An hour later, the restaurant was completely full, but the waiters kept setting up more tables and chairs. The place kept getting louder and customers walked from one table to the next, talking about only one topic: the Wall opening. A young boy was selling the latest issue of the Bild Zeitung, with the wonderful headline “We Made It—The Wall Is Down.” Everyone tried to get a copy of this special black-red-and-gold issue, but it was sold out in seconds.
As the atmosphere became increasingly exuberant, the first round of customers started dancing between the tables. At that very moment, the door opened and a group of people entered the restaurant. Another table was set up next to ours, and the famous East German writer Stefan Heym sat down. We couldn’t believe it! Ines and I approached him and thanked him for his unwavering political engagement in the last years. He was one of the East German authors who had always drawn attention to political issues and circumstances, despite being persecuted himself. The works of the communist Stefan Heym had now become a part of history, because they had helped to bring down the GDR system. Time passed so quickly. At one point, Ines said she wouldn’t even be surprised if Manfred Krug—the famous actor and singer who left East Germany in the late 1970s—walked through the door. We knew that he lived close by. And, in fact, it wasn’t long before he DID come into the restaurant!

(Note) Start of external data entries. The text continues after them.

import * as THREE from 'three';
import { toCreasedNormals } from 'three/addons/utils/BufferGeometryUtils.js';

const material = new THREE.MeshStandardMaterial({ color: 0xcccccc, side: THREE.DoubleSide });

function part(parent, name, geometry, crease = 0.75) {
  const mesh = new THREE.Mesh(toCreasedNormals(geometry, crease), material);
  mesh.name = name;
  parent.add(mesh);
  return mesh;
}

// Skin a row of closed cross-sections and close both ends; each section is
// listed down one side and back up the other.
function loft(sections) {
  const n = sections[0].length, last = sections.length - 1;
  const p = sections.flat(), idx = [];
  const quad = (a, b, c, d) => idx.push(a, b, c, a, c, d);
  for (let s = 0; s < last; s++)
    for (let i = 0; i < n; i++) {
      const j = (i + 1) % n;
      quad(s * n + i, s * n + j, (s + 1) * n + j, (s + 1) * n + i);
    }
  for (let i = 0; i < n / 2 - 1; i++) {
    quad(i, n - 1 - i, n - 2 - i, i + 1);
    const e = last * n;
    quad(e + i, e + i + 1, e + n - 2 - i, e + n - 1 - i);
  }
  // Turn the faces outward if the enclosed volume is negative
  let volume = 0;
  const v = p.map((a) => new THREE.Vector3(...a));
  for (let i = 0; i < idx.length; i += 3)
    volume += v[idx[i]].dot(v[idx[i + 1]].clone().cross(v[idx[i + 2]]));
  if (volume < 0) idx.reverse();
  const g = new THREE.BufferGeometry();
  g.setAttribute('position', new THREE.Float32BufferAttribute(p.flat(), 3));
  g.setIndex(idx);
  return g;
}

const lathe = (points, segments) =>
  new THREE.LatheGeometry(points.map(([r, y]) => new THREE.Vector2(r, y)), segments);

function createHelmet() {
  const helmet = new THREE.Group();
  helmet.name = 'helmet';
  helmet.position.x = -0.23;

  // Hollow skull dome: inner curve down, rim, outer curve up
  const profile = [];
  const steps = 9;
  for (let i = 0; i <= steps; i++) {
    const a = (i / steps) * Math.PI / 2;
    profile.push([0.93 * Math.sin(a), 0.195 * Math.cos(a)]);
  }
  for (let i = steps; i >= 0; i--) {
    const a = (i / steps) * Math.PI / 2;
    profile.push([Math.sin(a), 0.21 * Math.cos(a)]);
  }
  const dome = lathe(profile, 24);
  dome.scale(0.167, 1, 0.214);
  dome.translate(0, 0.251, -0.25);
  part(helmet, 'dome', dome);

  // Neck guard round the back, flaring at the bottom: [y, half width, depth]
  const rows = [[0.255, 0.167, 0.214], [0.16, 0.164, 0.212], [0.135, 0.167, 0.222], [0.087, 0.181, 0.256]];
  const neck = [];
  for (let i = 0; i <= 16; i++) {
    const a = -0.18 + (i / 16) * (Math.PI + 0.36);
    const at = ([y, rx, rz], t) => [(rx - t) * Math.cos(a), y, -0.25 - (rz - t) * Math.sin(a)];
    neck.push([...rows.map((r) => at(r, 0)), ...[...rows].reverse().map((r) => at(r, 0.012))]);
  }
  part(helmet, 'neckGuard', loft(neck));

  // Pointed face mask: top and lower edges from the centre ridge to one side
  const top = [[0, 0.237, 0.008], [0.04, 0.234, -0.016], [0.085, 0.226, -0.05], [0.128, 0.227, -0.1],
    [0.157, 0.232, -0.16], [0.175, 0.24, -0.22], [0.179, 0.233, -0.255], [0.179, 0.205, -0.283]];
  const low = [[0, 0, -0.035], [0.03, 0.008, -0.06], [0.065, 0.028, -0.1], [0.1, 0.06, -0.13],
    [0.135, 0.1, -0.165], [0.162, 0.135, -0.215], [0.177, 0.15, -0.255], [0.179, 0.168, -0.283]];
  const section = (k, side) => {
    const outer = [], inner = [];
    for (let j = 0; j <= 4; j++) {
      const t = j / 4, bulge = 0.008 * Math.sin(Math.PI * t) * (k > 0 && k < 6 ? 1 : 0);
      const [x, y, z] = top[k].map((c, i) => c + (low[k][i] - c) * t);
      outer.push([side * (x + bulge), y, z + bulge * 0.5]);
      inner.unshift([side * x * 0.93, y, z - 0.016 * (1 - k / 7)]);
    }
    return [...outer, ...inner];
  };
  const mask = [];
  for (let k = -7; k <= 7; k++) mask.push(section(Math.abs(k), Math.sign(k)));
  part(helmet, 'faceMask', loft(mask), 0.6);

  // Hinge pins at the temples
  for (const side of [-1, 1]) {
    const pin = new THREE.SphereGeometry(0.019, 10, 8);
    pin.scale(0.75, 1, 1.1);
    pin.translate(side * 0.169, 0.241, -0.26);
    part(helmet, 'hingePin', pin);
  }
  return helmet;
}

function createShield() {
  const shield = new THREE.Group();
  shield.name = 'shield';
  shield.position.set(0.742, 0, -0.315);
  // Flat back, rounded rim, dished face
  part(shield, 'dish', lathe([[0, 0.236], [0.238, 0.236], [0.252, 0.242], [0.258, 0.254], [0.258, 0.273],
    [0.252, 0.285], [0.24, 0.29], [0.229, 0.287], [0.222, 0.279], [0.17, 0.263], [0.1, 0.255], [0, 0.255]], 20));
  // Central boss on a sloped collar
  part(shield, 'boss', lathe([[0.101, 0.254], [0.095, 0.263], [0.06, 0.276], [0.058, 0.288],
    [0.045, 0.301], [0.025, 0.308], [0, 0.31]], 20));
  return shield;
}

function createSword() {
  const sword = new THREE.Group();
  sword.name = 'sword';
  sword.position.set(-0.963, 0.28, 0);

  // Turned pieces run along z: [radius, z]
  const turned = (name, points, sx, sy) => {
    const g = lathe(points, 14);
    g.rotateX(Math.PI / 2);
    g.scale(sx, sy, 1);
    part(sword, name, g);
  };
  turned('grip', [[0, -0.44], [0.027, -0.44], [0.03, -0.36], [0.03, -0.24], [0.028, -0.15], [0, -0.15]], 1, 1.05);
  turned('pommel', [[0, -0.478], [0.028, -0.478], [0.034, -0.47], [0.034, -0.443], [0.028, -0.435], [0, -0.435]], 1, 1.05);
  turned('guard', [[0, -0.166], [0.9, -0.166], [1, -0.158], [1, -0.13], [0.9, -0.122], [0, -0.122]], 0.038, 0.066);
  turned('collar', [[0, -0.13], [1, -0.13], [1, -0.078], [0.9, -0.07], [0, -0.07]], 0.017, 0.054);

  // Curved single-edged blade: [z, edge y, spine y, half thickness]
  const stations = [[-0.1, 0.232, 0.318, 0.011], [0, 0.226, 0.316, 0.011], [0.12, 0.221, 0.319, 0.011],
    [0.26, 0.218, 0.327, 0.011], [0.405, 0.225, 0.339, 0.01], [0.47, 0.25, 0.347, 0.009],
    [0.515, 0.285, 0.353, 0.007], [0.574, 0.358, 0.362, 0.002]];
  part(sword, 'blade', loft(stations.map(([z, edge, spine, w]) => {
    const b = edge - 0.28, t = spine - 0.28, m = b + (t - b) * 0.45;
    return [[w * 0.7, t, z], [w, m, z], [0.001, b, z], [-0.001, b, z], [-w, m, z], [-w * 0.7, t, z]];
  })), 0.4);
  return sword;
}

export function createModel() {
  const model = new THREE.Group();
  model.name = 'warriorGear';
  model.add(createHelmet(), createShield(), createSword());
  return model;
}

Everybody was simply ecstatic—dancing, drinking, talking, wanting to savor this moment forever. It seems like such moments of happiness—the happiness of a whole nation—don’t happen very often. The 9th of November—the day of the Wende—made history for the German nation, and it became a day laden with positive meaning. Our hosts, Stephan Heym, Manfred Krug and all the other customers celebrated until the wee hours of the morning. And then we thought it might be time to go home or, as a German saying goes, “quit while we were ahead.” Manfred and Birgit took us back to the Bornholmer Straße checkpoint, where people were crossing in both directions. People who had partied all night heading back East; and people who had slept through this night to end all nights were heading West. After the boundless happiness of the last few hours, I had a moment of doubt and fear: “What if the border guards don’t let us back into East Berlin?” But it proved unfounded.
Ines and I went home, overwhelmed by the night’s events. We took a shower, ate breakfast and, as if nothing had happened, we went to work. But we were almost alone at the office, because a whole city wanted to see the other part of town and a whole country was crossing to the other side of the Wall. In one night, Germany had begun to overcome its division. It would be a long and difficult journey, but at least it had begun. Walls and borders can be taken down quicker than the walls in the minds of people. The next time we went back to the West was six weeks later. By that time, it already felt normal to live in a nearly unified Germany.